« Reply #9 on: September 14, 2012, 12:00:22 PM »
Everytime I think of a planer I think of this:


“I had hung and balanced the glittering knives, ten-pound bars of burnshed steel, ground and honed to a razor’s edge. These were destined to spin five thousand revolutions per minute and the slightest error in balance or failure to secure properly would have consequences to me – and the building….With a mounting hum and buzz of speed the knife blades as  even as a top upon their bearings…Guess I could “set” a planer all right. As I slid another board into the machine…

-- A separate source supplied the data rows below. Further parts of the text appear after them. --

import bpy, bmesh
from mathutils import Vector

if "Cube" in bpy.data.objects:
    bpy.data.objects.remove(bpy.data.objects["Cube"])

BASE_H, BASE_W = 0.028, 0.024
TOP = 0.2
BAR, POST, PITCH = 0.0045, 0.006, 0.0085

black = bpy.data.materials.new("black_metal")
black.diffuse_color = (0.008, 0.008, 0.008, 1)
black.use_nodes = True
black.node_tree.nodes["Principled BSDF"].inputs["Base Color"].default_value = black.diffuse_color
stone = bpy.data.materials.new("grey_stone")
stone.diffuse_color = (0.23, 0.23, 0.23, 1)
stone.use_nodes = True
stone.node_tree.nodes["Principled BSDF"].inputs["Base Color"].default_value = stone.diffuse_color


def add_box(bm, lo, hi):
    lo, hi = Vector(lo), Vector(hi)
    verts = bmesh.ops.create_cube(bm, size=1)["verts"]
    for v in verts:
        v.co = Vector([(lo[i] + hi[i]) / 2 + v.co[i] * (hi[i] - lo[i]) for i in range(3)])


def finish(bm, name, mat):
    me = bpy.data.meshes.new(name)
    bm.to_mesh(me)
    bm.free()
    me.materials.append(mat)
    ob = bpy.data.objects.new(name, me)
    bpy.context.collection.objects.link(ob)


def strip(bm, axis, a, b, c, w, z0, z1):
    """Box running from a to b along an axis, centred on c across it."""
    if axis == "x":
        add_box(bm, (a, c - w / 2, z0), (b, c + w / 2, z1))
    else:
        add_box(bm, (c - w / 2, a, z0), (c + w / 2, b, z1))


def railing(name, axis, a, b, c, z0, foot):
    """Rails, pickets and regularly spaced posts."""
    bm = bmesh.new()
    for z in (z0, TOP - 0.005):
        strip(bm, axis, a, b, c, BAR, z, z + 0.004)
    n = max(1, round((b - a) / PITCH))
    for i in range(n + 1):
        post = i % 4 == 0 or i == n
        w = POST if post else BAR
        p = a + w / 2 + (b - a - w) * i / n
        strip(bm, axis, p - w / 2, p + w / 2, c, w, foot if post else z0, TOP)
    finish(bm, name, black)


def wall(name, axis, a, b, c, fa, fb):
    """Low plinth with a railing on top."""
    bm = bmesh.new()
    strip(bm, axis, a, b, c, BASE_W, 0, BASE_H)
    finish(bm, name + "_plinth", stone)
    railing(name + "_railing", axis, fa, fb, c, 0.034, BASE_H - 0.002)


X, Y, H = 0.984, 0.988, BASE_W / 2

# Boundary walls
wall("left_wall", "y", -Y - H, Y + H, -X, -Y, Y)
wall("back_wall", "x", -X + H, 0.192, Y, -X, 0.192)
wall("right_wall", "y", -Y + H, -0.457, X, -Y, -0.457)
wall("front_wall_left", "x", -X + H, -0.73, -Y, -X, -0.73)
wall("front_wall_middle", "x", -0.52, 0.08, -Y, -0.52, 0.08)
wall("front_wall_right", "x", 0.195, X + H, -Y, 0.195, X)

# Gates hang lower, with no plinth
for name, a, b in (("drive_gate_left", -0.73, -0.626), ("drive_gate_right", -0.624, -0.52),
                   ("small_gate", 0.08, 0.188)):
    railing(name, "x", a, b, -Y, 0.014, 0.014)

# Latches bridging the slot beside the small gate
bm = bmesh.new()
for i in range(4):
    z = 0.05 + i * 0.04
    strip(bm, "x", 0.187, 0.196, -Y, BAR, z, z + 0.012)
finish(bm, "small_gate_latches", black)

at that instance the five-hundred pound machine at my elbow vanished in a clap of thunder. I should have been stunned by something much more tangible than the deafening crash. Such tangible evidences lay deeply embedded or stuck quivering from the surrounding timbers of the sawmill. The rough planked chamber was strewn with scraps and fragments of steel and iron, as though a sort of metal stew had been hurled bodily against the walls and the ceiling. But of the furnishings of the mill, I alone was unhurt. The planer was demolished. I was still picking bits of castings out of my hair and reaching for fragments of steel blade and ball bearings down my shirt collar, when neighbors came up on the run. All stood about the shattered wreck and expressed convictions, not always in flattering terms, of my skill as a millwright and setter-upper of planning machinery ”




George Woodbury – The Story of a Stanley Steamer